As developers, we are often called upon to consult only after something has gone horribly wrong. For example, sometimes we are handed code that was written by people who are brilliant, but inexperienced. (And yes, by “people”, we largely mean PhD candidates or postdocs. It’s easy to forget, but those cola-and-pizza fueled sentient sweatshirts who inhabit your lab are actually people) New programmers often make mistakes that can be easily avoided if someone with experience coaches them through the early stages of a project. When this happens in smaller projects it’s relatively easy to fix. But sometimes basic mistakes happen in big projects, which its really painful. How painful? Like, sitting calmly on a porch-swing and your friend passes by and gives you a big push, and you lose your balance and fly over the porch railing and into grandma’s rose bushes painful.
For example, quite often we see people who simply don’t use source control repositories. Instead they store the code on their local drive, and have a bunch of folders possibly on multiple computers with different versions of their code. If they’re extra careful they keep backups on a thumb-drive on a shelf somewhere.

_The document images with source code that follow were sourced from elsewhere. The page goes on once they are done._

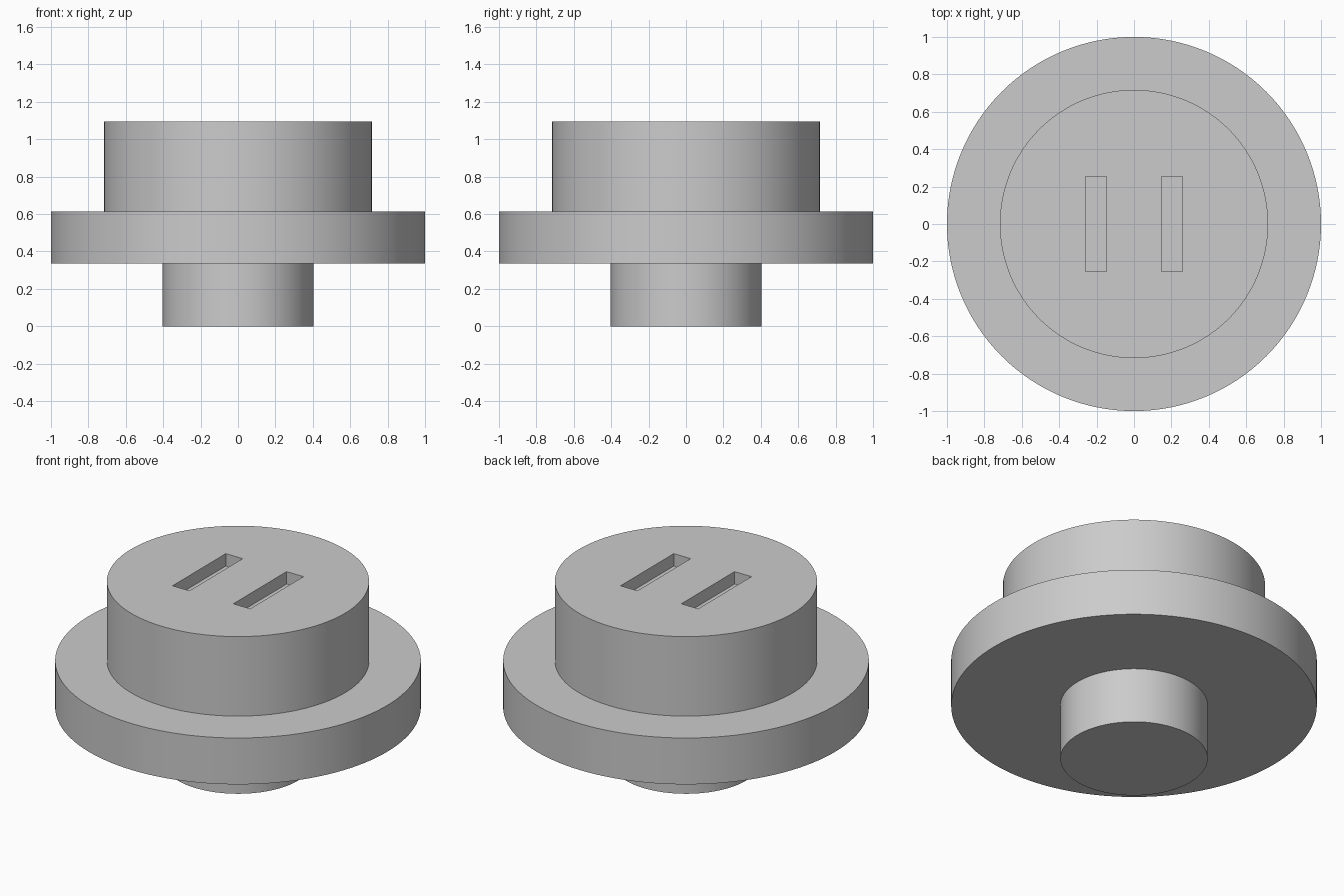
import bpy
import bmesh
import math

cube = bpy.data.objects.get("Cube")
if cube:
    bpy.data.objects.remove(cube, do_unlink=True)

SEGMENTS = 128
TOP = 1.095
SLOT_DEPTH = 0.075

grey = bpy.data.materials.new("plain grey")
grey.use_nodes = True
colour = (0.6, 0.6, 0.6, 1)
grey.diffuse_color = colour
grey.node_tree.nodes["Principled BSDF"].inputs["Base Color"].default_value = colour


def add_object(name, bm):
    mesh = bpy.data.meshes.new(name)
    bmesh.ops.recalc_face_normals(bm, faces=bm.faces)
    bm.to_mesh(mesh)
    bm.free()
    mesh.materials.append(grey)
    obj = bpy.data.objects.new(name, mesh)
    bpy.context.collection.objects.link(obj)
    return obj


# Stepped round body: pin, wide flange and raised head turned from one profile
profile = [(0.403, 0), (0.403, 0.335), (1, 0.335),
           (1, 0.615), (0.717, 0.615), (0.717, TOP)]
bm = bmesh.new()
rings = []
for radius, z in profile:
    angles = [math.tau * i / SEGMENTS for i in range(SEGMENTS)]
    rings.append([bm.verts.new((radius * math.cos(a), radius * math.sin(a), z))
                  for a in angles])
for low, high in zip(rings, rings[1:]):
    for i in range(SEGMENTS):
        j = (i + 1) % SEGMENTS
        bm.faces.new((low[i], low[j], high[j], high[i]))
bm.faces.new(rings[0])
bm.faces.new(rings[-1])
body = add_object("stepped_plug_body", bm)

# Two shallow rectangular slots cut into the head
for side, name in ((-1, "right_slot_cutter"), (1, "left_slot_cutter")):
    bm = bmesh.new()
    bmesh.ops.create_cube(bm, size=1)
    bmesh.ops.scale(bm, vec=(0.113, 0.508, 2 * SLOT_DEPTH), verts=bm.verts)
    bmesh.ops.translate(bm, vec=(side * 0.203, 0, TOP), verts=bm.verts)
    cutter = add_object(name, bm)
    cutter.hide_render = True
    cutter.hide_set(True)
    cut = body.modifiers.new(name, "BOOLEAN")
    cut.operation = "DIFFERENCE"
    cut.solver = "EXACT"
    cut.object = cutter

# Bake the slots, then smooth the round walls
bpy.context.view_layer.objects.active = body
body.select_set(True)
for name in [m.name for m in body.modifiers]:
    bpy.ops.object.modifier_apply(modifier=name)
    bpy.data.objects.remove(bpy.data.objects[name], do_unlink=True)
bpy.ops.object.shade_smooth_by_angle(angle=math.radians(30))
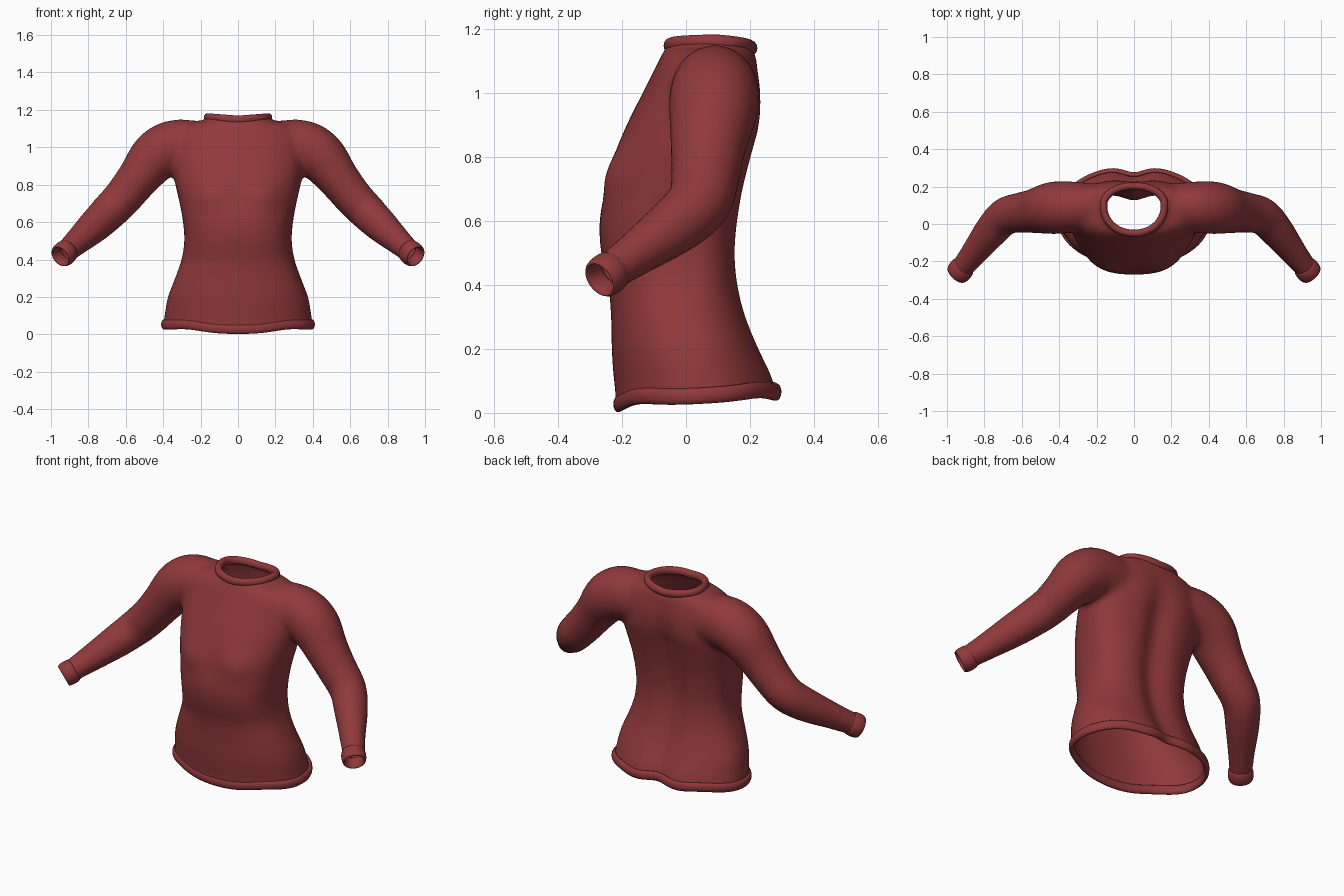
import bpy, bmesh, math
from mathutils import Vector

cube = bpy.data.objects.get("Cube")
if cube:
    bpy.data.objects.remove(cube)

wool = bpy.data.materials.new("dark_red_wool")
wool.use_nodes = True
colour = (0.28, 0.04, 0.043, 1)
wool.diffuse_color = colour
bsdf = wool.node_tree.nodes["Principled BSDF"]
bsdf.inputs["Base Color"].default_value = colour
bsdf.inputs["Roughness"].default_value = 0.8


def spline(rows, steps):
    """Smooth curve through rows of numbers."""
    rows = [Vector(r) for r in rows]
    out = []
    for i in range(len(rows) - 1):
        a, b, c, d = (rows[min(max(k, 0), len(rows) - 1)] for k in range(i - 1, i + 3))
        for s in range(steps):
            t = s / steps
            out.append(b + (c - a) * (t / 2) + (a * 2 - b * 5 + c * 4 - d) * (t * t / 2)
                       + (b * 3 - a - c * 3 + d) * (t ** 3 / 2))
    return out + [rows[-1]]


def oval(z, w, front, back, mid, n, count=72):
    """Rounded ring with separate front and back depth."""
    pts = []
    for i in range(count):
        a = math.tau * i / count
        c, s = math.cos(a), math.sin(a)
        x = w * math.copysign(abs(c) ** (2 / n), c)
        depth = (back - mid) if s > 0 else (mid - front)
        pts.append(Vector((x, mid + depth * math.copysign(abs(s) ** (2 / n), s), z)))
    return pts


def skin(bm, rings, cap=True, wrap=False):
    """Join rings of equal length with quads."""
    loops = [[bm.verts.new(p) for p in ring] for ring in rings]
    if wrap:
        loops.append(loops[0])
    for a, b in zip(loops, loops[1:]):
        for i in range(len(a)):
            j = (i + 1) % len(a)
            bm.faces.new((a[i], a[j], b[j], b[i]))
    if cap:
        bm.faces.new(loops[0])
        bm.faces.new(loops[-1])


def finish(bm, name):
    bmesh.ops.recalc_face_normals(bm, faces=bm.faces)
    mesh = bpy.data.meshes.new(name)
    bm.to_mesh(mesh)
    bm.free()
    mesh.materials.append(wool)
    mesh.shade_smooth()
    obj = bpy.data.objects.new(name, mesh)
    bpy.context.collection.objects.link(obj)
    return obj


def band(name, path, axis, thick, height):
    """Rolled edge with an oval section along a closed path."""
    bm = bmesh.new()
    rings = []
    for i, p in enumerate(path):
        tangent = path[(i + 1) % len(path)] - path[i - 1]
        out = tangent.cross(axis).normalized()
        rings.append([p + out * thick * math.cos(a) + axis * height * math.sin(a)
                      for a in (math.tau * k / 14 for k in range(14))])
    skin(bm, rings, cap=False, wrap=True)
    return finish(bm, name)


def bump(value, width):
    return math.exp(-(value / width) ** 2)


def drape(p):
    """Spine hollow at the back and fullness of the chest."""
    if p.y > 0.05 and abs(p.x) < 0.3:
        p.y -= 0.035 * bump(p.x, 0.08) * min(1, max(0, (1.1 - p.z) * 4))
    elif p.y < -0.05:
        p.y -= 0.022 * bump(abs(p.x) - 0.15, 0.09) * bump(p.z - 0.74, 0.08)
    return p


# Torso rows: height, half width, front, back, middle, squareness
torso = [
    (-0.10, 0.41, -0.22, 0.34, 0.04, 2.1),
    (0.05, 0.398, -0.22, 0.30, 0.04, 2.1),
    (0.12, 0.39, -0.227, 0.278, 0.03, 2.1),
    (0.20, 0.375, -0.232, 0.238, 0.02, 2.2),
    (0.30, 0.337, -0.234, 0.197, 0.0, 2.3),
    (0.40, 0.302, -0.243, 0.172, 0.0, 2.4),
    (0.50, 0.287, -0.265, 0.162, 0.0, 2.6),
    (0.60, 0.294, -0.27, 0.17, 0.0, 2.6),
    (0.70, 0.312, -0.25, 0.187, 0.01, 2.5),
    (0.80, 0.335, -0.225, 0.212, 0.03, 2.4),
    (0.90, 0.35, -0.185, 0.238, 0.05, 2.3),
    (1.00, 0.355, -0.135, 0.24, 0.07, 2.2),
    (1.08, 0.345, -0.095, 0.225, 0.08, 2.2),
    (1.13, 0.27, -0.07, 0.212, 0.09, 2.1),
    (1.15, 0.175, -0.057, 0.205, 0.09, 2.0),
    (1.23, 0.165, -0.052, 0.205, 0.09, 2.0),
]
# Sleeve rows: centre, depth radius, height radius
sleeve = [
    (0.20, 0.09, 1.00, 0.125, 0.14),
    (0.34, 0.09, 1.00, 0.138, 0.147),
    (0.44, 0.085, 0.95, 0.14, 0.138),
    (0.53, 0.07, 0.84, 0.12, 0.115),
    (0.61, 0.06, 0.74, 0.108, 0.105),
    (0.69, 0.04, 0.655, 0.1, 0.1),
    (0.77, -0.045, 0.577, 0.09, 0.09),
    (0.86, -0.16, 0.495, 0.07, 0.072),
    (0.945, -0.265, 0.42, 0.058, 0.058),
    (1.00, -0.325, 0.377, 0.058, 0.058),
]

solid = bmesh.new()
skin(solid, [oval(*row) for row in spline(torso, 4)])
for side in (1, -1):
    rows = spline(sleeve, 4)
    rings = []
    for i, r in enumerate(rows):
        ahead, behind = rows[min(i + 1, len(rows) - 1)], rows[max(i - 1, 0)]
        along = Vector((ahead - behind)[:3]).normalized()
        u = Vector((0, 1, 0))
        u = (u - along * u.dot(along)).normalized()
        v = along.cross(u)
        ring = []
        for k in range(36):
            a = math.tau * k / 36
            p = Vector(r[:3]) + u * r[3] * math.cos(a) + v * r[4] * math.sin(a)
            ring.append(Vector((side * p.x, p.y, p.z)))
        rings.append(ring)
    skin(solid, rings)
body = finish(solid, "sweater_body")

# Fuse torso and sleeves into one knitted surface
fuse = body.modifiers.new("fuse", 'REMESH')
fuse.mode = 'VOXEL'
fuse.voxel_size = 0.014
fused = bpy.data.meshes.new_from_object(body.evaluated_get(bpy.context.evaluated_depsgraph_get()))
body.modifiers.clear()
bm = bmesh.new()
bm.from_mesh(fused)
for _ in range(7):
    bmesh.ops.smooth_vert(bm, verts=bm.verts, factor=0.5,
                          use_axis_x=True, use_axis_y=True, use_axis_z=True)
for v in bm.verts:
    drape(v.co)


def open_end(point, normal, inside):
    """Cut the surface off beyond a plane, within one region."""
    faces = [f for f in bm.faces if inside(f.calc_center_median())]
    geom = set(faces)
    for f in faces:
        geom.update(f.verts)
        geom.update(f.edges)
    bmesh.ops.bisect_plane(bm, geom=list(geom), plane_co=point, plane_no=normal, clear_outer=True)


# Openings at hem, neck and wrists
open_end((0, 0, 0.05), (0, 0.05, -1), lambda c: c.z < 0.2)
open_end((0, 0, 1.155), (0, 0, 1), lambda c: abs(c.x) < 0.23 and c.z > 1.05)
wrist = Vector((0.945, -0.265, 0.42))
for side in (1, -1):
    open_end((side * wrist.x, wrist.y, wrist.z), (side * 0.6, -0.65, -0.47),
             lambda c: c.x * side > 0.8)
bm.to_mesh(body.data)
bm.free()
body.data.shade_smooth()

# Rolled hem with a gentle wave
hem = [drape(p) for p in oval(0.055, 0.396, -0.212, 0.297, 0.04, 2.1, 120)]
for p in hem:
    p.z += 0.05 * p.y + 0.005 * math.cos(p.x * 22)
    if p.y < 0:
        p.z -= 0.022 * bump(p.x, 0.12)
band("hem_band", hem, Vector((0, 0, 1)), 0.015, 0.026)

# Collar, raised a little at the sides
collar = oval(1.147, 0.163, -0.05, 0.203, 0.1, 2.1)
for p in collar:
    p.z += 0.012 * abs(p.x) / 0.16 - 0.008 * max(0, p.y - 0.1) / 0.1
band("collar", collar, Vector((0, 0, 1)), 0.02, 0.023)

# Cuffs
for side, name in ((1, "left_cuff"), (-1, "right_cuff")):
    axis = Vector((side * 0.6, -0.65, -0.47)).normalized()
    centre = Vector((side * wrist.x, wrist.y, wrist.z)) - axis * 0.028
    u = axis.orthogonal().normalized()
    v = axis.cross(u)
    loop = [centre + (u * math.cos(a) + v * math.sin(a)) * 0.057
            for a in (math.tau * k / 40 for k in range(40))]
    band(name, loop, axis, 0.01, 0.036)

This is not something you should do. Source Code Repositories give you the advantage of version control, backup, and easier bug fixes. There are many good, free, places to upload your code for storage. Bitbucket, for example, offers free academic accounts that don’t have the restrictions of their usual free accounts. Just use that. Or github, or gitlab. You can even use SVN if you must, just use something. Although not Source Safe. Please don’t use Source Safe. That would hurt worse than grandma’s rose bushes.